It seems curious to us now that a market should have been deliberately sited in the most fashionable square in town. Markets were always known for their tendency toward unseemly behavior. Contemporary reports indicate that the barrow-boys had a reputation for foul language; and fairs, which included an element of entertainment, were even worse. By the 19th century, the worthy Victorians were in no mind to tolerate these any longer, and many ancient fairs were abolished at that time.
But Covent Garden survived until 1974, when the traffic congestion and general inconvenience at last forced it out to Nine Elms, south of the Thames.
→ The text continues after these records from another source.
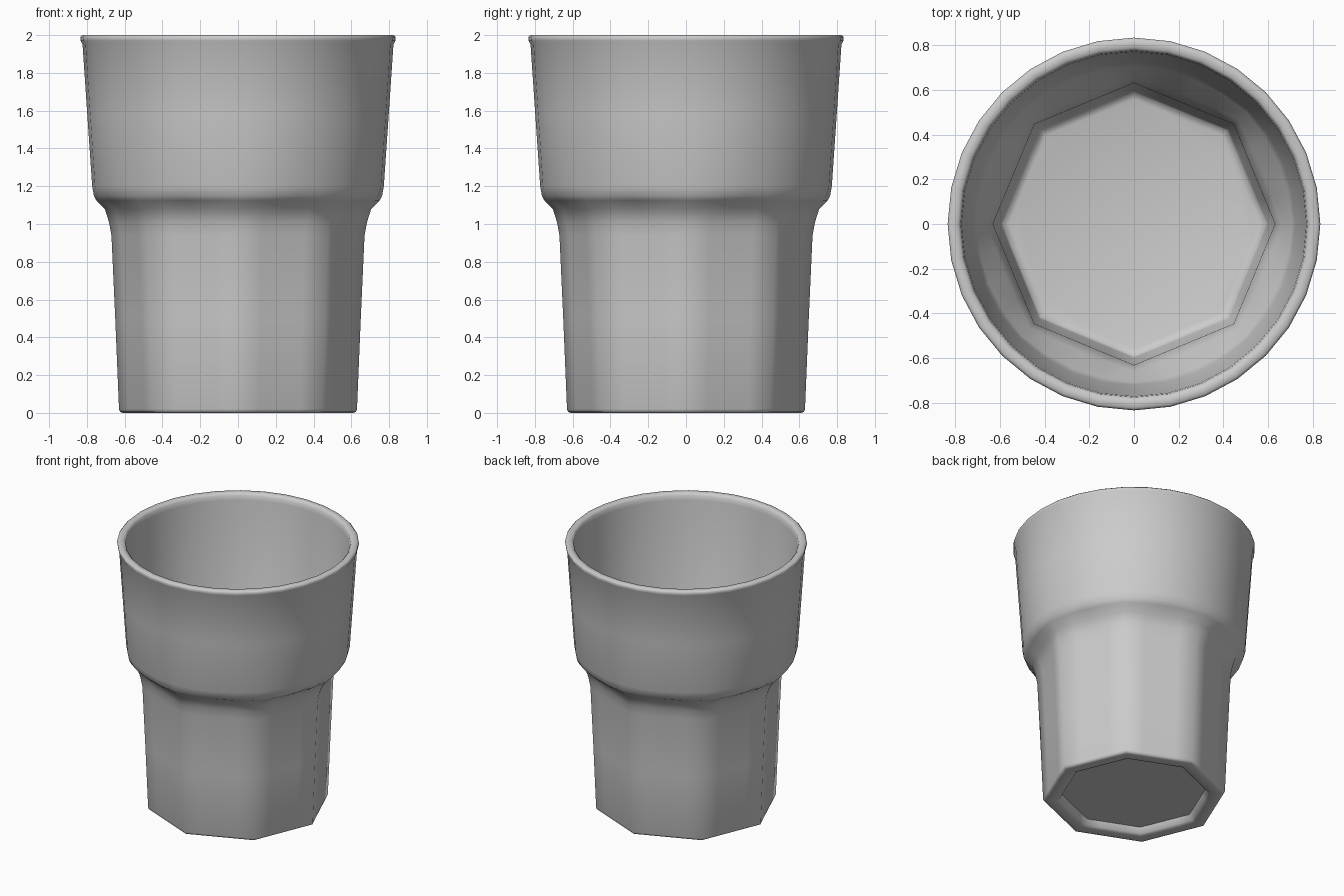
import bpy, bmesh
from math import pi, cos, sin, radians

if "Cube" in bpy.data.objects:
    bpy.data.objects.remove(bpy.data.objects["Cube"])

SIDES = 32

def ring_radius(r, mix, a):
    # mix 0 = octagon with corners on the axes, mix 1 = circle; r is the corner radius
    octagon = r * cos(pi / 8) / cos((a % (pi / 4)) - pi / 8)
    return octagon * (1 - mix) + r * mix

# Profile: radius, height, roundness
profile = [
    # recessed underside and foot
    (0.50, 0.05, 0), (0.52, 0.01, 0), (0.54, 0.0, 0), (0.61, 0.0, 0), (0.625, 0.006, 0), (0.63, 0.02, 0),
    # octagonal lower wall
    (0.65, 0.50, 0), (0.67, 0.94, 0),
    # shoulder
    (0.683, 1.01, 0.05), (0.705, 1.08, 0.2), (0.75, 1.125, 0.65), (0.763, 1.15, 0.88), (0.772, 1.20, 1),
    # round upper wall and lip
    (0.798, 1.58, 1), (0.823, 1.95, 1), (0.833, 1.97, 1), (0.835, 1.99, 1), (0.825, 2.0, 1),
    (0.79, 2.0, 1), (0.777, 1.985, 1), (0.772, 1.95, 1),
    # inside
    (0.722, 1.20, 1), (0.71, 1.15, 0.85), (0.66, 1.06, 0.2), (0.632, 0.95, 0), (0.60, 0.13, 0), (0.59, 0.11, 0),
    (0.56, 0.10, 0),
]

bm = bmesh.new()
rings = []
for r, z, mix in profile:
    ring = []
    for i in range(SIDES):
        a = 2 * pi * i / SIDES
        q = ring_radius(r, mix, a)
        ring.append(bm.verts.new((q * cos(a), q * sin(a), z)))
    rings.append(ring)
for low, high in zip(rings, rings[1:]):
    for i in range(SIDES):
        j = (i + 1) % SIDES
        bm.faces.new((low[i], low[j], high[j], high[i]))
# underside and inner floor
bm.faces.new(rings[0][::-1])
bm.faces.new(rings[-1])
bmesh.ops.recalc_face_normals(bm, faces=bm.faces)

mesh = bpy.data.meshes.new("tumbler")
bm.to_mesh(mesh)
bm.free()
glass = bpy.data.objects.new("tumbler", mesh)
bpy.context.collection.objects.link(glass)
bpy.context.view_layer.objects.active = glass
glass.select_set(True)
bpy.ops.object.shade_smooth_by_angle(angle=radians(55))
For a while it seemed as though the heart had been ripped out of the West End; and to make matters worse, schemes were put forward to clear the historic buildings and redevelop with typical '70s office blocks. At about the same time, the great 19th-century market buildings of Les Halles in Paris were demolished in very similar circumstances. In London though, endless delays and disputes, not to mention the British Government listing of buildings of historical importance, resulted in a stalemate until the tide of redevelopment mania had turned and conservation became the thing.
Today, Covent Garden is once more alive in the West End with areas of covered stalls, while the old market buildings have been converted to small shops. Gone are the green groceries and flowers; they've been replaced with antiques, crafts, and a range of modern products. But the atmosphere of the market is probably much as it was centuries ago.
Unlike Spitalfields, Leadenhall Market welcomes the public, for this is a retail meat and fish market. It can be found close to Lloyd's new building in Gracechurch Street, in the heart of the City. There has been a market here since the 14th century, when it replaced a fine lead-roofed mansion that had burned to the ground. Diarist Samuel Pepys shopped here and bought ``a leg of beef, a good one, for sixpense.'' The present building, erected in 1881, is a delightful Victorian confection of cast iron and glass, a striking contrast to its ultramodern stainless steel neighbor. This is the place to buy one's salmon - both fresh and smoked - and the finest shell fish and game in season.